Moto X (2014) review: Bigger display, metal frame, and fabulous Motorola experiences make it the best Android
If you love the way the current Moto X disappears in your front pocket, you may not like the new Moto X.
However, if you are willing to compromise a bit on the size then you will love what Motorola did with the new Moto X where everything else has been improved to the point that this is the best Android smartphone available today.
The first generation Moto X did not have the highest end specs, yet the software experiences made it a compelling device that I continue to use today. Thankfully, the new Moto X has specs comparable to the other flagships while also offering fantastic software experiences.
The first thing you will notice is that the new Moto X grew up in size and now sports a 5.2 inch 1080p display. Motorola did an excellent job in keeping the bezels small so this 5.2 inch display comes with a width the same as the 5-inch Samsung Galaxy S5. Motorola also has reasonable top and bottom bezels so that the length is 140.8 mm, 2 mm shorter than the S5 and about 6 mm shorter than the One M8.

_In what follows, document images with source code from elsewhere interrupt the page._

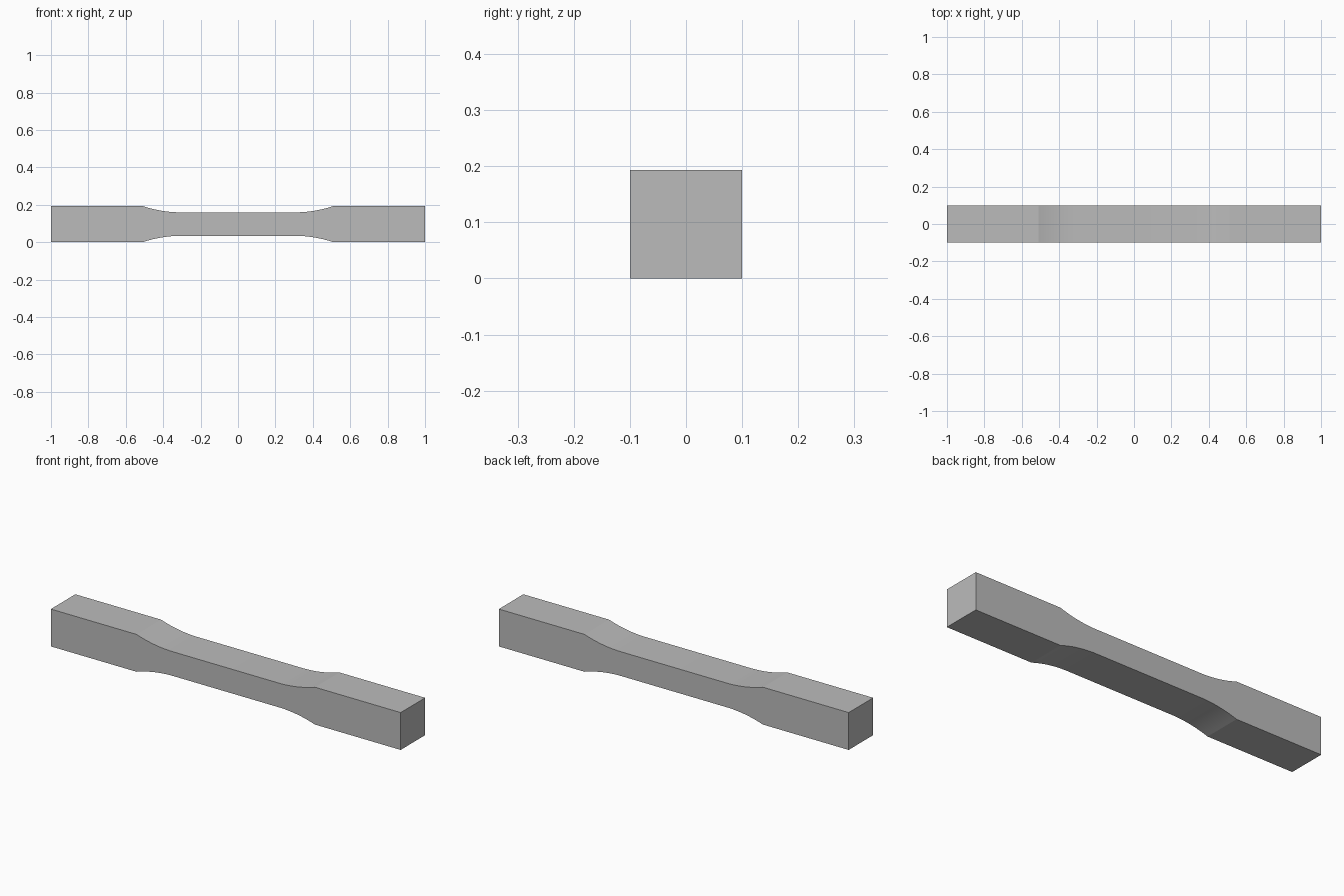
import bpy
import bmesh
from math import asin, cos, sin, radians

cube = bpy.data.objects.get("Cube")
if cube:
    bpy.data.objects.remove(cube, do_unlink=True)

# Overall sizes of the test bar
HALF_LENGTH, HALF_WIDTH, HEIGHT = 1.0, 0.1, 0.193
WAIST_X, SHOULDER_X, DROP = 0.30, 0.51, 0.034
STEPS = 12

# Fillet arc, tangent to the narrow waist and rising to the wide grip
run = SHOULDER_X - WAIST_X
radius = (run ** 2 + DROP ** 2) / (2 * DROP)
sweep = asin(run / radius)
mid = HEIGHT / 2
quarter = []
for i in range(STEPS + 1):
    a = sweep * i / STEPS
    quarter.append((WAIST_X + radius * sin(a), mid - DROP + radius * (1 - cos(a))))
quarter.append((HALF_LENGTH, mid))

# Mirror the quarter outline left-right, then top-bottom
upper = [(-x, z) for x, z in reversed(quarter)] + quarter
lower = [(x, -z) for x, z in reversed(upper)]
outline = upper + lower

# Extrude the outline through the bar's width
bm = bmesh.new()
face = bm.faces.new([bm.verts.new((x, -HALF_WIDTH, z + mid)) for x, z in outline])
extruded = bmesh.ops.extrude_face_region(bm, geom=[face])
new_verts = [g for g in extruded["geom"] if isinstance(g, bmesh.types.BMVert)]
bmesh.ops.translate(bm, verts=new_verts, vec=(0, 2 * HALF_WIDTH, 0))
bmesh.ops.recalc_face_normals(bm, faces=bm.faces)
mesh = bpy.data.meshes.new("waisted_bar")
bm.to_mesh(mesh)
bm.free()

# Plain grey finish
grey = bpy.data.materials.new("grey")
grey.use_nodes = True
color = (0.5, 0.5, 0.5, 1)
grey.diffuse_color = color
grey.node_tree.nodes["Principled BSDF"].inputs["Base Color"].default_value = color
mesh.materials.append(grey)

bar = bpy.data.objects.new("waisted_bar", mesh)
bpy.context.collection.objects.link(bar)
bpy.ops.object.select_all(action="DESELECT")
bar.select_set(True)
bpy.context.view_layer.objects.active = bar
bpy.ops.object.shade_smooth_by_angle(angle=radians(12))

If you pick up a white version of the Moto X you will likely notice three small openings around the display, reminiscent of the IR sensors on the Kindle Fire phone. There is also a fourth in the upper-left corner that is located within an existing opening for other sensors. Don't worry, they're not gimmicky sensors to allow for 3D effects, but are IR sensors used to recognize your hand as you approach or wave over the Moto X (and your face as you look at the display) so it won't go to sleep if you are actively using the phone.
Also on the front are two long, narrow raised grille sections that look like what you find with the front-facing stereo speakers on the Moto G or HTC One M8. Unfortunately, these are not front-facing speakers. The speaker is on bottom and the headset speaker is on the top. However, like the speaker on the original Moto X, the single bottom speaker on the new Moto X is very loud and clear. Even if a manufacturer simply moves back speakers to the front, there is a benefit to the consumer.
The next design element I noticed was the aluminum metal frame that extends around the entire phone. The power and volume buttons on the upper right are made of aluminum with the power button textured so it is easy for you to find and press the button in the dark. The first gen Moto X had an obvious seam and discontinuity between the plastic front and soft touch back. The aluminum edges taper into the glass front and back piece. The aluminum has a soft smooth finish and definitely gives the new Moto X a premium feel.
The frame on the Moto X is part of its new external antenna system with dynamic tuning. This technology is designed so that you get strong cellular connectivity no matter how you hold your phone. I have seen that the signal indicator rarely goes down on the Moto X and cannot wait to test out a T-Mobile version of the Moto X.
Speaking of the back, I am testing out a Verizon LTE model with a bamboo back. The wood backs used on the new Moto X are FSC (Forest Stewardship Council) certified and both look and feel fantastic. Motorola will also offer four leather back options on the Moto X bugt, while the back options also feel great, I do worry a bit about their long term wear. The leather comes from the Horween tannery also located in Chicago. You will still be able to order various color soft-touch backs via Moto Maker.
Also on the back side, the camera has been upgraded to a 13 megapixel model with 4K video capture capability. I took the Moto X on a weekend beach trip and it captured some awesome photos. Unlike the original Moto X that struggles at times, I have had great success with the new Moto X and wouldn't hesitate to use this as my primary phone camera. Around the camera lens, you will find their new ring flash where the LEDs are integrated into the ring. LED flash on phones doesn't add as much as Xenon flash, but is acceptable for some indoor situations.
Below the camera lens and flash, you will find a pronounced dimple on the new Moto X. Last year's Moto X had a subtle dimple that was formed into the back design, much the way the dimple is on this year's Moto G. On the Moto X there is a concave metal area which reminds me of a dime, that has the Motorola logo, but serves no other purpose than to be a place to rest your finger. This is one area that I would have been fine with bringing over directly from the original Moto X.
The new 5.2 inch Moto X is only 5 grams heavier than the 4.7 inch Moto X, which is pretty amazing when you consider all of the bumped up specifications. It flies with the Snapdragon 801 processor and also appears to provide a fantastic cellular signal in places where I have seen the signal deteriorate.